■ Required action: Reproduce only the lines of the material below that start at the line containing "# Hollow drum wall with a doorway" and stop at the line containing "bridge(bm, shell[1], shell[2])". Keep both end lines.

■ Source material:
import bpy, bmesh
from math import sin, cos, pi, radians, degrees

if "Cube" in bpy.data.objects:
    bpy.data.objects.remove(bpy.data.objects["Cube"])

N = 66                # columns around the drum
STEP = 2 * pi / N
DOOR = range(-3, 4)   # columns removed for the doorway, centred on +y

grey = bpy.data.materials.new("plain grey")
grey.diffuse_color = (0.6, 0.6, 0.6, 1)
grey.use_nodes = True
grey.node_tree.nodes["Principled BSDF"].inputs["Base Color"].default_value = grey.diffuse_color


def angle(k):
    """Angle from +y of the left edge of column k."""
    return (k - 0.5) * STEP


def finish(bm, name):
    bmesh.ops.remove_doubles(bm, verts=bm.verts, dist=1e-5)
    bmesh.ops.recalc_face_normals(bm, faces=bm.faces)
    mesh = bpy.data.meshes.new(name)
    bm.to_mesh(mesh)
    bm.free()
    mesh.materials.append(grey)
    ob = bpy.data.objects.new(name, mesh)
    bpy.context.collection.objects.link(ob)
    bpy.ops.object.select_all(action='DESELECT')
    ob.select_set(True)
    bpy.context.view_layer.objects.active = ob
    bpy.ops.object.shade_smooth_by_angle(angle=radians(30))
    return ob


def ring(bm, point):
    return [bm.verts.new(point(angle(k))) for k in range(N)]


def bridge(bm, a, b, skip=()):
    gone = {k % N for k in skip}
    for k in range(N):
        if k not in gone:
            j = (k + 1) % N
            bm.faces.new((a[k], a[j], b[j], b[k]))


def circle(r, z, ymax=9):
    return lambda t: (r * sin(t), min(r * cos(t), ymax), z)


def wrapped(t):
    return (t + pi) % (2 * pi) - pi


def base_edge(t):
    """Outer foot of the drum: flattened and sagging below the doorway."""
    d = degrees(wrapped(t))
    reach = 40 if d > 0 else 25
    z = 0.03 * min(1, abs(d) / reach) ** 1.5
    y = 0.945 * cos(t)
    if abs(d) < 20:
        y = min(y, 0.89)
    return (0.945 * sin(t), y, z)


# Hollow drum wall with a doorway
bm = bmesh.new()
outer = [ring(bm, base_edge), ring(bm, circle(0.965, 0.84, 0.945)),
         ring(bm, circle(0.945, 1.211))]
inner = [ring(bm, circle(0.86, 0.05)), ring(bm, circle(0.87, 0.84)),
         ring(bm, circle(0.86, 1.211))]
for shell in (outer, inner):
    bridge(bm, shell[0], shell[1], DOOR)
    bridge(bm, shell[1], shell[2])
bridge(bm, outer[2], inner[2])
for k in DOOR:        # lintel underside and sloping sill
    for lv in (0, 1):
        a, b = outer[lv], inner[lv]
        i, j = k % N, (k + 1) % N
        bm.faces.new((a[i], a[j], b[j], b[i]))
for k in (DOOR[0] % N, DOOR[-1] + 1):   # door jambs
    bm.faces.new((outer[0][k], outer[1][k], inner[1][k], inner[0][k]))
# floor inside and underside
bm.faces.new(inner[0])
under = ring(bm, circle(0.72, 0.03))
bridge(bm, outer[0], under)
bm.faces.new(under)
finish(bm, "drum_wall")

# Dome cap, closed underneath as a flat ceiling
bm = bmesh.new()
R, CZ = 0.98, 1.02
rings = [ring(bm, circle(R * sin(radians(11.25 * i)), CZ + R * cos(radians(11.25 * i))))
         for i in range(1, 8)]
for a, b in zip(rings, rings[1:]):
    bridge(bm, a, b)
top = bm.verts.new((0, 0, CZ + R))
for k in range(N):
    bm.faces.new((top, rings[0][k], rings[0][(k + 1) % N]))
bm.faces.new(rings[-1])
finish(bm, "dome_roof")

■ Task response:
# Hollow drum wall with a doorway
bm = bmesh.new()
outer = [ring(bm, base_edge), ring(bm, circle(0.965, 0.84, 0.945)),
         ring(bm, circle(0.945, 1.211))]
inner = [ring(bm, circle(0.86, 0.05)), ring(bm, circle(0.87, 0.84)),
         ring(bm, circle(0.86, 1.211))]
for shell in (outer, inner):
    bridge(bm, shell[0], shell[1], DOOR)
    bridge(bm, shell[1], shell[2])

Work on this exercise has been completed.